“I get the same question over and over, which is ‘How can we be more design-driven?’” he said at this year’s Herald Design Forum, held at the Grand Hyatt Seoul on Tuesday. 


Design executive Bob Baxley speaks during the Herald Design Forum 2016 held at the Grand Hyatt Seoul on Tuesday. (Park Hae-mook/The Korea Herald)



However, this eager desire to create innovative design is only looking at the top of the iceberg, according to Baxley, who has also worked at Apple and Yahoo.


“You have to think about design as an outcome from expectations determined by culture,” he said. “Culture is ultimately determined by mission, which is driven by vision.”


During his time in the Silicon Valley, Baxley noticed a recurring trait in companies that fell behind their competitors.


“When you talk to these founders, they don’t know exactly why they started their companies,” he said.


Baxley believes that vision answers the critical question of why companies exist. Silicon Valley entrepreneurs, in particular, are concerned with making the world a better place.


Google, for example, aims to “organize all the world’s information.” Although this seemingly simple, yet audacious, goal may never be realized, Baxley believes that it inspires the IT giant to continue creating and innovating.

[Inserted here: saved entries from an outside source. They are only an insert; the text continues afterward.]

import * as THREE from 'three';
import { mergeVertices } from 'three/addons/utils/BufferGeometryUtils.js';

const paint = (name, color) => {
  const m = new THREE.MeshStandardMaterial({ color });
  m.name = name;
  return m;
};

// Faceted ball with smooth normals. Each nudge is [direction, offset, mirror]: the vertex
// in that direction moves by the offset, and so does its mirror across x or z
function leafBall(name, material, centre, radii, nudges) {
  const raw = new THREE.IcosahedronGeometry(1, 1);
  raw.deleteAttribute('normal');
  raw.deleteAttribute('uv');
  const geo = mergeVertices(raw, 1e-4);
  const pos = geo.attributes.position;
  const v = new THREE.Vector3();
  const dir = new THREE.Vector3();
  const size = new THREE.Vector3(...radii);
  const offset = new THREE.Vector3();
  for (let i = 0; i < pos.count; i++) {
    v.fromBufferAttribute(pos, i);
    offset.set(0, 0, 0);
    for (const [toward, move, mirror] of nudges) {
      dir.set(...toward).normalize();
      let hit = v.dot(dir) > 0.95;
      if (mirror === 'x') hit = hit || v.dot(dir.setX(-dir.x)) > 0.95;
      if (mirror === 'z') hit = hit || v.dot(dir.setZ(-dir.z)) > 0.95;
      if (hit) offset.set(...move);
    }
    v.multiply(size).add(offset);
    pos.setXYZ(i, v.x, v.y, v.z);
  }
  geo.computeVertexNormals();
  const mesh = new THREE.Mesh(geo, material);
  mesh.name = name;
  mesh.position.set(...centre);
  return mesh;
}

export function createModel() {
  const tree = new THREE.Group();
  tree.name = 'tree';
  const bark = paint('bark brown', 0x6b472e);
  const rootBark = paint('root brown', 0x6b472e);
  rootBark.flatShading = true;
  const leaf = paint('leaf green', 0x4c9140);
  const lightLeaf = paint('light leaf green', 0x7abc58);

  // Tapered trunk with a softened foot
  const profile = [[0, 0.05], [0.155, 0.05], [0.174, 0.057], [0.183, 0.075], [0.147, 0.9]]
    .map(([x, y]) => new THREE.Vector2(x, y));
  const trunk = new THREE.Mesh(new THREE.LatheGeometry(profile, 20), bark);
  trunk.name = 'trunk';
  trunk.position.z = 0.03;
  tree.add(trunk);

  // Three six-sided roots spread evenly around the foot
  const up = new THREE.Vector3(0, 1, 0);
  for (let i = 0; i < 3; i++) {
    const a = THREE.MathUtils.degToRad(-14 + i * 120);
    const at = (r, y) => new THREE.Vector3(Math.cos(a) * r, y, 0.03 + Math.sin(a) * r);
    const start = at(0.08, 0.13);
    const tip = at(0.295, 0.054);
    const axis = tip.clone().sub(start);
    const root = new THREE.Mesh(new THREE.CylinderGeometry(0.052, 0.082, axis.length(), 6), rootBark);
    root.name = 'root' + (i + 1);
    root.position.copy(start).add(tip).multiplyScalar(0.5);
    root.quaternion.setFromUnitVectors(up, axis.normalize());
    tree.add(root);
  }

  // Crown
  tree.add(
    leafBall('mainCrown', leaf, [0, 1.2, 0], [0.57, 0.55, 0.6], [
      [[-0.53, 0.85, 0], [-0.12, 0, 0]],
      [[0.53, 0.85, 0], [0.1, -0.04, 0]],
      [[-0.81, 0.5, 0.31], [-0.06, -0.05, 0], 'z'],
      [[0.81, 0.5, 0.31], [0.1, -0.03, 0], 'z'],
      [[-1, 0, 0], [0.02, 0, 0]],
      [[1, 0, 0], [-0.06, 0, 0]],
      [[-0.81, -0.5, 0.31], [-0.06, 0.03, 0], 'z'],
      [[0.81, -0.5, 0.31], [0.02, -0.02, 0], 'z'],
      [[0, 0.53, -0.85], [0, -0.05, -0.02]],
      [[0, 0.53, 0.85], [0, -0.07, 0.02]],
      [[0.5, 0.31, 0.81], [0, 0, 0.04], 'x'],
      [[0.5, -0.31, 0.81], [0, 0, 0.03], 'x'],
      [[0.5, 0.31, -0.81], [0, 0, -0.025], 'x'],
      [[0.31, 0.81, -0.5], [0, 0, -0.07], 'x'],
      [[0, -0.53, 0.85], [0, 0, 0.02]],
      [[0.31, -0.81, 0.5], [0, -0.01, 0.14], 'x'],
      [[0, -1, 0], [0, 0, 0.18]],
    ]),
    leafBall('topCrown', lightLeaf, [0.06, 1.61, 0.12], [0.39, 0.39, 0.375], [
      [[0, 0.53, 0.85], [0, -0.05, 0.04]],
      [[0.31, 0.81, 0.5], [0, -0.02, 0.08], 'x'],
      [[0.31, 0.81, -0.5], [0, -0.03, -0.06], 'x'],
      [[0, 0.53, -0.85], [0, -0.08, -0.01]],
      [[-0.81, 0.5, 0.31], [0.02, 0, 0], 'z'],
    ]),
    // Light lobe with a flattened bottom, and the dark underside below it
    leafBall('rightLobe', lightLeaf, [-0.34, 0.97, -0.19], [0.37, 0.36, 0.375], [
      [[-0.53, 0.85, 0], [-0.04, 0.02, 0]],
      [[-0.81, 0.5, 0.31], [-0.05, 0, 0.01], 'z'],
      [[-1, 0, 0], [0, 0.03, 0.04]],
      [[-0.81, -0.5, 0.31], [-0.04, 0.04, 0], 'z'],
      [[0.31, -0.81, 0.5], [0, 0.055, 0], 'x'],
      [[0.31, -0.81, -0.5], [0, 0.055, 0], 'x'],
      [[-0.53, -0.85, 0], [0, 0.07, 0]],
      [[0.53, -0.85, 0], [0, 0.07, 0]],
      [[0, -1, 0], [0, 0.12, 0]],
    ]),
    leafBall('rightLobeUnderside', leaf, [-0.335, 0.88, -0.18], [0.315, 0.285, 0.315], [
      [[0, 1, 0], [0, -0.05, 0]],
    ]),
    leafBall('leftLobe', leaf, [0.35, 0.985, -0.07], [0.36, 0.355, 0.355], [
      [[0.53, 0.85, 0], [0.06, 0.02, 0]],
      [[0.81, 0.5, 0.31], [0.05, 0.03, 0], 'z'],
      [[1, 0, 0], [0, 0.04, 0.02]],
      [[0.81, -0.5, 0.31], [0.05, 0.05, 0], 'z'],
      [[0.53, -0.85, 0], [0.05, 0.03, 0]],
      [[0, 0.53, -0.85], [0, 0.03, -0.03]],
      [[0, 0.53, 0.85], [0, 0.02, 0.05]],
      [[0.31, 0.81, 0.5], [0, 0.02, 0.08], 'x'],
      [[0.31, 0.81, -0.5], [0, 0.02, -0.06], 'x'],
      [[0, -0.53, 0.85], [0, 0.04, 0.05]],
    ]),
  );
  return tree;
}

Since the early 20th century, US companies have followed a general evolutionary pattern, starting out technology-driven, then quality-driven, and ultimately becoming product-driven.


No matter what developmental stage an organization wants to focus on, design -- ranging from logos to marketing campaigns -- must clearly reflect its vision.


In 2013, Apple released a TV ad that featured a boy relentlessly on his iPhone throughout his family’s Christmas reunion. At the end, he reveals to his family that he had been filming and compiling footages of the their time together.


“This ad does not feature the iPhone much,” Baxley noted. “However, it aligns with Apple’s mission to lift humanity and bring people together through technology.”


Design executive Bob Baxley speaks during the Herald Design Forum 2016 held at the Grand Hyatt Seoul on Tuesday. (Park Hae-mook/The Korea Herald)



There are also rare companies that go beyond technology, quality and product, and focus on making memories.


“When Walt Disney was sitting on a park bench watching his two daughters play outside, he had the idea to create a space where kids and parents can interact together,” Baxley said. Over a decade later, that idea was realized in Disneyland. 


To live up to its motto “The Happiest Place on Earth,” the theme park has been designed to be experience-driven.


“Design is clear thinking made visible,” Baxley said, borrowing the words of US statistician Edward Tufte. “With successful companies, I see a straight line connecting initial insight to how that pursuit gets manifested in the world.”


By Kim Yu-young(